Nevertheless, Pride™ is taking over and we are getting further and further from the root, history, and meaning of Pride.
The first Pride was not a rainbow parade of sparkles and leather. It all started as riot in response to a violent police raid at the Stonewall Inn in New York City in 1969, followed by a wave of LGBTQ organizing. At the center of this organizing were many members of the LGBTQ+ community, who refused to continue withstanding the common and discriminatory police raids and instead worked together to resist the state’s violent treatment of queer and trans individuals.
One of these rioters was Marsha P. Johnson, who Reina Gossett, co-director of the film Happy Birthday Marsha, writes, “was a revolutionary black trans woman who was among the first to fight back against the racist and homophobic police at the 1969 Stonewall Riots. She was HIV positive, a sex worker, and an incredible performer and member of the group Hot Peaches. She organized people in jails and prisons, hospitals, and psych wards. With Sylvia Rivera, she co-founded the group Street Transvestite Action Revolutionaries (STAR) to provide community care and housing for other queer and trans poor people.”
While Marsha P. Johnson’s exact role in the riot is contested, her connections to the first Pride and her organizing work for communities and against the capitalist prison state, illustrate the gross divergence of corporate pride from the first Pride’s roots in resistance, anti-capitalism, pro-community, pro-wellness, pro-sex workers, and (surprise!) pro-trans & queer Black and Brown people, especially.
Given this history. Given our history. Given our current context and the devastation capitalism inflicts on queer and trans BIPOC communities. Given the power and agency we have to come together to build real communities and imagine worlds that are Pro-Black, Pro-Brown, Pro-community, Pro-wellness, Pro-sex workers, Pro-accessibility, Pro-migrant, Pro-trans, and Pro-queer. There is not room for corporations in our Pride.
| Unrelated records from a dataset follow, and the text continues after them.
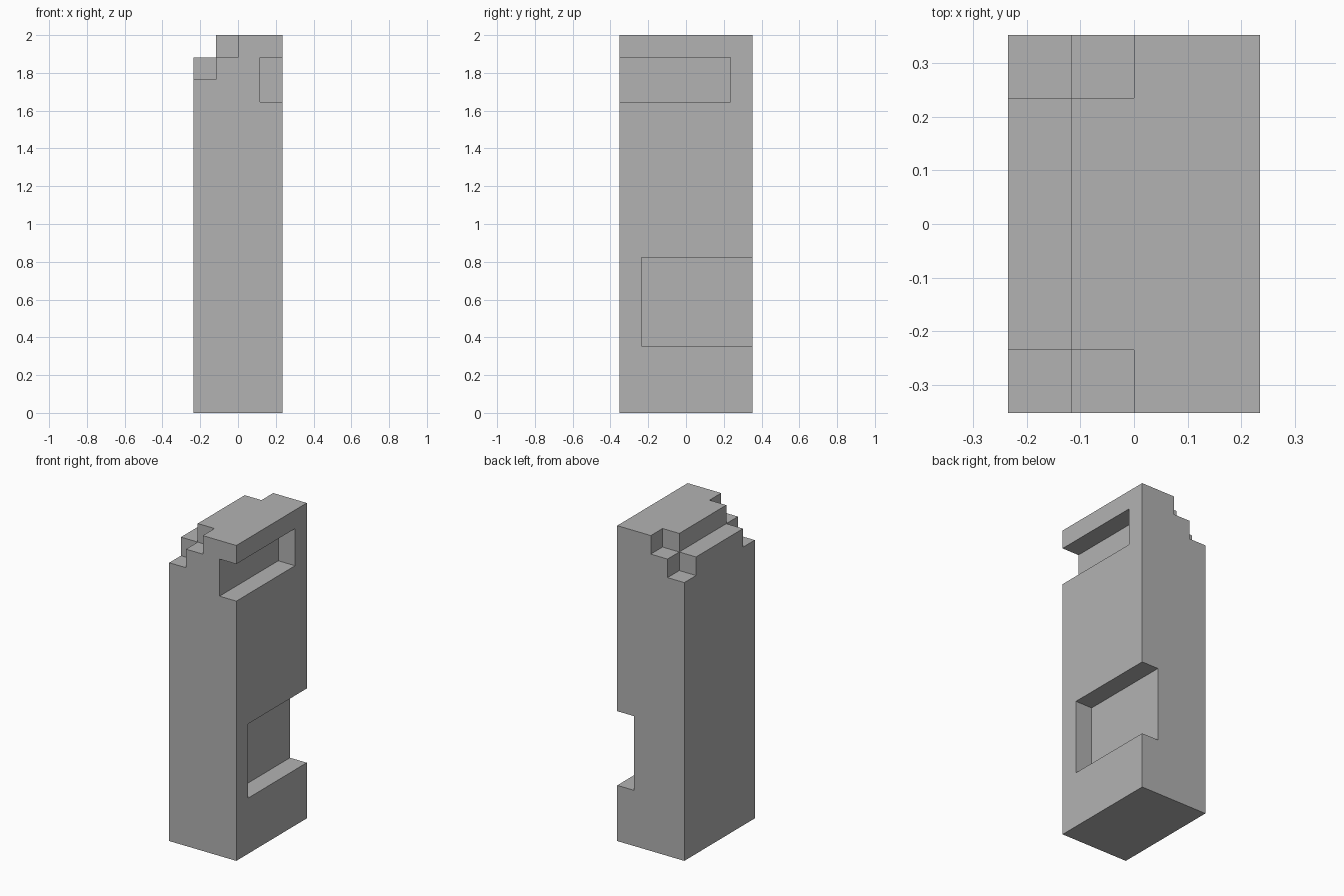
import bpy
import bmesh
from mathutils import Vector

cube = bpy.data.objects.get("Cube")
if cube:
    bpy.data.objects.remove(cube, do_unlink=True)

U = 2 / 17  # one block of the grid the pillar is cut on


def box(name, low, high):
    """Box between two corners given in grid blocks."""
    low, high = Vector(low) * U, Vector(high) * U
    bm = bmesh.new()
    bmesh.ops.create_cube(bm, size=1)
    bmesh.ops.scale(bm, vec=high - low, verts=bm.verts)
    bmesh.ops.translate(bm, vec=(low + high) / 2, verts=bm.verts)
    mesh = bpy.data.meshes.new(name)
    bm.to_mesh(mesh)
    bm.free()
    obj = bpy.data.objects.new(name, mesh)
    bpy.context.collection.objects.link(obj)
    return obj


def cut(target, low, high):
    """Carve a box out of the target."""
    cutter = box("cutter", low, high)
    cutter.hide_render = True
    mod = target.modifiers.new("cut", 'BOOLEAN')
    mod.operation = 'DIFFERENCE'
    mod.solver = 'EXACT'
    mod.object = cutter
    bpy.context.view_layer.objects.active = target
    bpy.ops.object.modifier_apply(modifier=mod.name)
    bpy.data.objects.remove(cutter, do_unlink=True)


# Stone colour
grey = bpy.data.materials.new("plain_grey")
grey.use_nodes = True
colour = (0.448, 0.448, 0.448, 1)
grey.diffuse_color = colour
grey.node_tree.nodes["Principled BSDF"].inputs["Base Color"].default_value = colour

# Pillar body
pillar = box("pillar", (-2, -3, 0), (2, 3, 17))
pillar.data.materials.append(grey)

# Slots in the left side: one open to the front, one open to the back
cut(pillar, (1, -4, 14), (3, 2, 16))
cut(pillar, (1, -2, 3), (3, 4, 7))

# Step along the right top edge
cut(pillar, (-3, -4, 16), (-1, 4, 18))

# Lower stepped corners at the front and back ends
for y0, y1 in ((-4, -2), (2, 4)):
    cut(pillar, (-3, y0, 16), (0, y1, 18))
    cut(pillar, (-3, y0, 15), (-1, y1, 18))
So here are a few alternative ideas to honor the season (and note: these are things that we can and should be doing ALL.YEAR.LONG (if we want to). Because in our lives, every day is queer as fuck) :
1. Have a queer dinner party celebration. Invite your favorite queers over (or out to your favorite POC-owned spot) for an evening of celebrating yourselves. Take the opportunity to adorn yourself and dress up. Pop some bubbly and treat yourself like the magical human you are. Celebrate your community and yourself.
2. Attend queer dance parties/events (centered on BIPOC) Attend one of these in Portland, Oakland, or New York.
Oakland: SWAGGER LIKE US
Portland: Peaches and Cream: Pride Edition
New York: PAPI JUICE Vol. 40: Miss Thing
Or host your own!
3. Read books by queer and trans writers of color This could look like: getting a group of folks together to read the same book and then discuss; getting together with friends and silently reading together; or just reading on your own and/or journaling about it during or after
4. Watch queer films View them on your own, host a screening for friends or attend a community screening like this one at Ori Art Gallery in Portland,Oregon
5. Visit queer art shows/galleries/exhibits or make your own queer art
6. Have sex with other rad queers and/or yourself
7. Host a writing group and/or gathering
Here’s a Gathering Guide for Queer Liberation that we published after the Pulse shooting in 2016 and are bringing back for this year’s June Issue.
8. Give yourself time to reflect and breathe outside; connect with the earth
9. Any fucking way you want.
Isn’t that part of the beauty of being queer? We live our lives in the context that feels true and authentic to us. We don’t fit any prescribed mold. We can do whatever we want. So go to the parade, don’t go to the parade. Do any of the things above, or don’t! We love you.